20 St Mary's Church of England, North Melbourne: Planned Giving Programme, April 1961, in Stephens, 'Papers,' op. cit. (Box 1791/10).

21 John Maidment, Gazetteer of Victorian Pipe Organs (updated May 2015), cited February 2017 at: http://www.ohta.org.au/gaz/vicgaz.htm

22 Personal communication from David Agg to G. Cox, March 2017.

23 Ron Mackay, 'The Werner Bosch Organ at St Mary's Anglican Church, North Melbourne,' Organ News [The New Zealand Association of Organists], vol. 34, no. 3 (November 1998), pp. 63-65.

24 Personal correspondence from Peter Russell to Beverley Phillips (Organist of St Mary's), 12 October 2012.

25 The Sydney Organ Journal, vol. 5, no. l (January 1974), p. 3.
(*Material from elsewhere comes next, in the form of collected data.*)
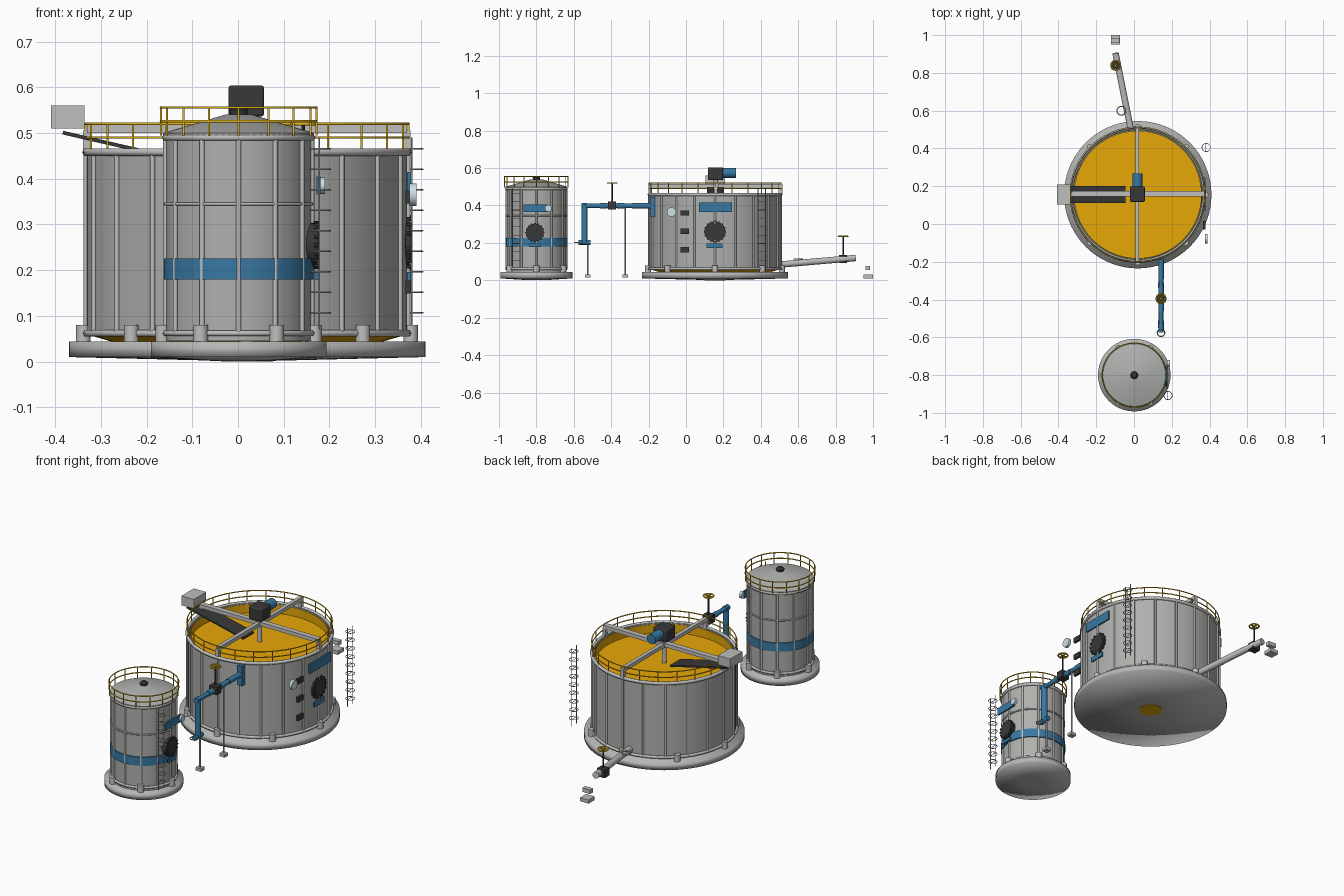
import bpy, bmesh, math
from mathutils import Vector, Matrix

if "Cube" in bpy.data.objects:
    bpy.data.objects.remove(bpy.data.objects["Cube"])

def mat(name, r, g, b):
    m = bpy.data.materials.new(name)
    m.diffuse_color = (r, g, b, 1)
    m.use_nodes = True
    m.node_tree.nodes["Principled BSDF"].inputs["Base Color"].default_value = m.diffuse_color
    return m

WALL = mat("tank_grey", 0.43, 0.44, 0.42)
STEEL = mat("light_steel", 0.52, 0.53, 0.51)
PAD = mat("pad_grey", 0.47, 0.48, 0.46)
DARK = mat("dark_iron", 0.04, 0.04, 0.042)
BLUE = mat("pipe_blue", 0.04, 0.19, 0.37)
ORANGE = mat("orange_slurry", 0.90, 0.44, 0.003)
YELLOW = mat("rail_yellow", 0.85, 0.52, 0.01)
WHITE = mat("gauge_white", 0.62, 0.75, 0.80)

def finish(bm, name, m, sharp=35):
    bmesh.ops.recalc_face_normals(bm, faces=bm.faces)
    for e in bm.edges:
        e.smooth = len(e.link_faces) == 2 and e.calc_face_angle(0) < math.radians(sharp)
    for f in bm.faces:
        f.smooth = True
    me = bpy.data.meshes.new(name)
    bm.to_mesh(me)
    bm.free()
    me.materials.append(m)
    ob = bpy.data.objects.new(name, me)
    bpy.context.collection.objects.link(ob)
    return ob

# primitives that add into a shared bmesh
def rod(bm, a, b, r, seg=8):
    a, b = Vector(a), Vector(b)
    d = b - a
    M = Matrix.Translation((a + b) / 2) @ d.to_track_quat('Z', 'Y').to_matrix().to_4x4()
    bmesh.ops.create_cone(bm, cap_ends=True, segments=seg, radius1=r, radius2=r,
                          depth=d.length, matrix=M)

def box(bm, c, s, rot=None):
    M = Matrix.Translation(c) @ (rot or Matrix()) @ Matrix.Diagonal((*s, 1))
    bmesh.ops.create_cube(bm, size=1, matrix=M)

def ring(bm, c, R, r, n=64, k=6):
    rows = []
    for i in range(n):
        a = 2 * math.pi * i / n
        rows.append([bm.verts.new((c[0] + (R + r * math.cos(t)) * math.cos(a),
                                   c[1] + (R + r * math.cos(t)) * math.sin(a),
                                   c[2] + r * math.sin(t)))
                     for t in (2 * math.pi * j / k for j in range(k))])
    for i in range(n):
        p, q = rows[i], rows[(i + 1) % n]
        for j in range(k):
            bm.faces.new((p[j], q[j], q[(j + 1) % k], p[(j + 1) % k]))

def lathe(name, m, c, prof, closed=False, n=72, sharp=35):
    bm = bmesh.new()
    rows = []
    for r, z in prof:
        if r == 0:
            rows.append([bm.verts.new((c[0], c[1], z))] * n)
        else:
            rows.append([bm.verts.new((c[0] + r * math.cos(2 * math.pi * i / n),
                                       c[1] + r * math.sin(2 * math.pi * i / n), z)) for i in range(n)])
    pairs = list(zip(rows, rows[1:])) + ([(rows[-1], rows[0])] if closed else [])
    for p, q in pairs:
        for i in range(n):
            j = (i + 1) % n
            bm.faces.new(list(dict.fromkeys((p[i], p[j], q[j], q[i]))))
    return finish(bm, name, m, sharp)

def one(name, m, fn, *args, **kw):
    bm = bmesh.new()
    fn(bm, *args, **kw)
    return finish(bm, name, m)

def polar(c, r, i, n, z):
    a = 2 * math.pi * i / n
    return (c[0] + r * math.cos(a), c[1] + r * math.sin(a), z)

# pad, stiffeners, hoops, anchor lugs and guard rail shared by both tanks
def tank_common(tag, c, r, pad_r, top, n_rib, n_lug, n_post, rail_r, rail_z, hoops):
    lathe(tag + "_pad", PAD, c, [(0, 0.001), (0.065, 0.002), (pad_r, 0.01), (pad_r, 0.044), (0, 0.044)],
          sharp=120)
    bm = bmesh.new()
    for i in range(n_rib):
        rod(bm, polar(c, r, i, n_rib, 0.06), polar(c, r, i, n_rib, top), 0.0055)
    for z, t in hoops:
        ring(bm, (*c, z), r, t)
    finish(bm, tag + "_ribs_and_hoops", STEEL, 65)
    bm = bmesh.new()
    for i in range(n_lug):
        rod(bm, polar(c, r + 0.006, i, n_lug, 0.04), polar(c, r + 0.006, i, n_lug, 0.08), 0.016, 12)
    finish(bm, tag + "_anchor_lugs", STEEL)
    bm = bmesh.new()
    z0, z1 = rail_z
    for i in range(n_post):
        rod(bm, polar(c, rail_r, i, n_post, z0), polar(c, rail_r, i, n_post, z1), 0.0025, 6)
    for z in (z1, (z0 + z1) / 2):
        ring(bm, (*c, z), rail_r, 0.0028)
    finish(bm, tag + "_guard_rail", YELLOW, 65)

# caged ladder
def ladder(tag, x, y):
    bm = bmesh.new()
    for s in (-0.02, 0.02):
        rod(bm, (x, y + s, 0.07), (x, y + s, 0.49), 0.002, 6)
    for i in range(9):
        z = 0.107 + i * 0.0448
        rod(bm, (x, y - 0.02, z), (x, y + 0.02, z), 0.0015, 6)
        ring(bm, (x + 0.002, y, z), 0.022, 0.0017, 20)
    finish(bm, tag + "_caged_ladder", STEEL, 65)

# round access hatch with bolts, facing +x
def manway(tag, x, y, z, r):
    bm = bmesh.new()
    rod(bm, (x - 0.03, y, z), (x + 0.002, y, z), r, 32)
    rod(bm, (x, y, z), (x + 0.006, y, z), r * 0.8, 32)
    for i in range(16):
        a = math.pi * i / 8
        p = (y + r * math.cos(a), z + r * math.sin(a))
        rod(bm, (x - 0.006, *p), (x + 0.005, *p), 0.0045, 6)
    finish(bm, tag + "_manway", DARK)

# handwheel valve
def valve(tag, x, y, z, top):
    bm = bmesh.new()
    box(bm, (x, y, z), (0.045, 0.042, 0.042))
    rod(bm, (x, y, z), (x, y, top), 0.004)
    finish(bm, tag + "_valve_body", DARK)
    bm = bmesh.new()
    ring(bm, (x, y, top), 0.025, 0.004, 24)
    box(bm, (x, y, top), (0.05, 0.006, 0.004))
    box(bm, (x, y, top), (0.006, 0.05, 0.004))
    finish(bm, tag + "_handwheel", YELLOW, 65)

# ---- large open tank ----
B = (0.02, 0.155)
tank_common("large_tank", B, 0.352, 0.39, 0.46, 20, 8, 24, 0.353, (0.46, 0.52),
            [(0.062, 0.008), (0.458, 0.009)])
lathe("large_tank_shell", WALL, B, [(0.35, 0.055), (0.35, 0.46), (0.34, 0.46), (0.34, 0.055)], True)
lathe("slurry", ORANGE, B, [(0, 0.042), (0.29, 0.042), (0.338, 0.056), (0.338, 0.455),
                            (0.336, 0.455), (0.336, 0.41), (0, 0.41)])
lathe("bottom_drain", ORANGE, B, [(0, 0), (0.057, 0), (0.057, 0.003), (0, 0.003)])
bm = bmesh.new()
box(bm, (0.02, 0.16, 0.51), (0.70, 0.028, 0.02))
box(bm, (0.017, 0.16, 0.506), (0.02, 0.71, 0.02))
for p in ((-0.33, 0.16), (0.368, 0.16), (0.017, -0.192), (0.017, 0.507)):
    box(bm, (*p, 0.483), (0.018, 0.018, 0.045))
rod(bm, (0.017, 0.16, 0.41), (0.017, 0.16, 0.54), 0.012, 16)
finish(bm, "bridge_beams", STEEL)
ob = one("drive_gearbox", DARK, box, (0.018, 0.158, 0.57), (0.078, 0.082, 0.068))
bev = ob.modifiers.new("bevel", 'BEVEL')
bev.width, bev.segments = 0.006, 2
one("drive_motor", BLUE, rod, (0.018, 0.195, 0.574), (0.018, 0.268, 0.574), 0.026, 24)
one("feed_box", STEEL, box, (-0.372, 0.157, 0.535), (0.073, 0.105, 0.05))
# sloping feed trough
one("feed_trough", DARK, box, (-0.215, 0.157, 0.462), (0.345, 0.09, 0.008),
    Matrix.Rotation(math.radians(13), 4, 'Y'))
manway("large", 0.373, 0.155, 0.26, 0.056)
bm = bmesh.new()
box(bm, (0.374, 0.158, 0.39), (0.008, 0.176, 0.05))
box(bm, (0.374, 0.152, 0.184), (0.008, 0.085, 0.025))
finish(bm, "large_tank_plates", BLUE)
bm = bmesh.new()
for z in (0.36, 0.262, 0.163):
    box(bm, (0.372, -0.007, z), (0.012, 0.045, 0.028))
finish(bm, "sample_ports", DARK)
one("large_gauge", WHITE, rod, (0.375, -0.078, 0.365), (0.39, -0.078, 0.365), 0.025, 24)
ladder("large", 0.38, 0.405)

# ---- small covered tank ----
S = (0.0015, -0.8)
tank_common("small_tank", S, 0.16, 0.192, 0.49, 12, 6, 16, 0.17, (0.495, 0.556),
            [(0.062, 0.007), (0.49, 0.008), (0.345, 0.004)])
lathe("small_tank_shell", WALL, S, [(0, 0.045), (0.158, 0.045), (0.158, 0.49), (0.165, 0.494),
                                    (0.165, 0.5), (0.03, 0.54), (0, 0.54)])
lathe("roof_vent", DARK, S, [(0, 0.535), (0.018, 0.535), (0.02, 0.55), (0.012, 0.558), (0, 0.558)], n=24)
lathe("blue_band", BLUE, S, [(0.155, 0.18), (0.164, 0.18), (0.164, 0.226), (0.155, 0.226)], True)
manway("small", 0.172, -0.808, 0.255, 0.048)
bm = bmesh.new()
box(bm, (0.176, -0.805, 0.385), (0.008, 0.13, 0.04))
box(bm, (0.174, -0.808, 0.188), (0.008, 0.065, 0.018))
finish(bm, "small_tank_plates", BLUE)
one("small_gauge", WHITE, rod, (0.175, -0.737, 0.385), (0.19, -0.737, 0.385), 0.018, 24)
ladder("small", 0.178, -0.908)

# ---- blue transfer pipe ----
X = 0.143
bm = bmesh.new()
rod(bm, (X, -0.17, 0.398), (X, -0.56, 0.398), 0.012, 16)
for y0, y1 in ((-0.19, -0.29), (-0.33, -0.37), (-0.42, -0.46), (-0.53, -0.56)):
    rod(bm, (X, y0, 0.398), (X, y1, 0.398), 0.0145, 16)
rod(bm, (X, -0.543, 0.2), (X, -0.543, 0.405), 0.016, 16)
rod(bm, (X, -0.51, 0.203), (X, -0.575, 0.203), 0.013, 16)
box(bm, (X, -0.178, 0.392), (0.028, 0.026, 0.105))
finish(bm, "transfer_pipe", BLUE)
one("pipe_end_flange", STEEL, ring, (X, -0.575, 0.203), 0.02, 0.003, 24)
valve("transfer", X, -0.395, 0.4, 0.52)
bm = bmesh.new()
for y, z in ((-0.525, 0.2), (-0.325, 0.39)):
    rod(bm, (X, y, 0.02), (X, y, z), 0.0045)
    box(bm, (X, y, 0.022), (0.032, 0.03, 0.016))
finish(bm, "pipe_props", STEEL, 65)

# ---- discharge pipe at the back ----
bm = bmesh.new()
rod(bm, (-0.015, 0.49, 0.083), (-0.098, 0.905, 0.119), 0.017, 20)
finish(bm, "discharge_pipe", STEEL)
valve("discharge", -0.097, 0.84, 0.113, 0.235)
one("discharge_ring", STEEL, ring, (-0.067, 0.6, 0.115), 0.023, 0.003, 24)
bm = bmesh.new()
box(bm, (-0.098, 0.975, 0.02), (0.05, 0.05, 0.02))
box(bm, (-0.098, 0.973, 0.066), (0.045, 0.024, 0.022))
finish(bm, "discharge_footings", STEEL)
26 The Sunday Mail (8 June 1975), p. 18; Personal communication to G. Cox from Walter Emerson, 14 May 1975.

27 Specification supplied by Graeme Morton, August 1974.

28 Mackay, op. cit., pp. 63-64.

29 David Kinsela, 'The Organ at Newington College, Sydney,' Victorian Organ Journal (October 1985), pp. 3-12; John Maidment, 'List of Organs built by Knud Smenge Pty Ltd.' http://www.ohta.org.au/doc/Smenge.html - cited March 2017.

30 David Agg, 'The New Organ for St. Mary's Anglican Church, North Melbourne,' Victorian Organ Journal (February 1984), pp. 11-13.

31 Agg, op. cit., p. 12.

32 Specification noted by Geoffrey Cox, March 2017.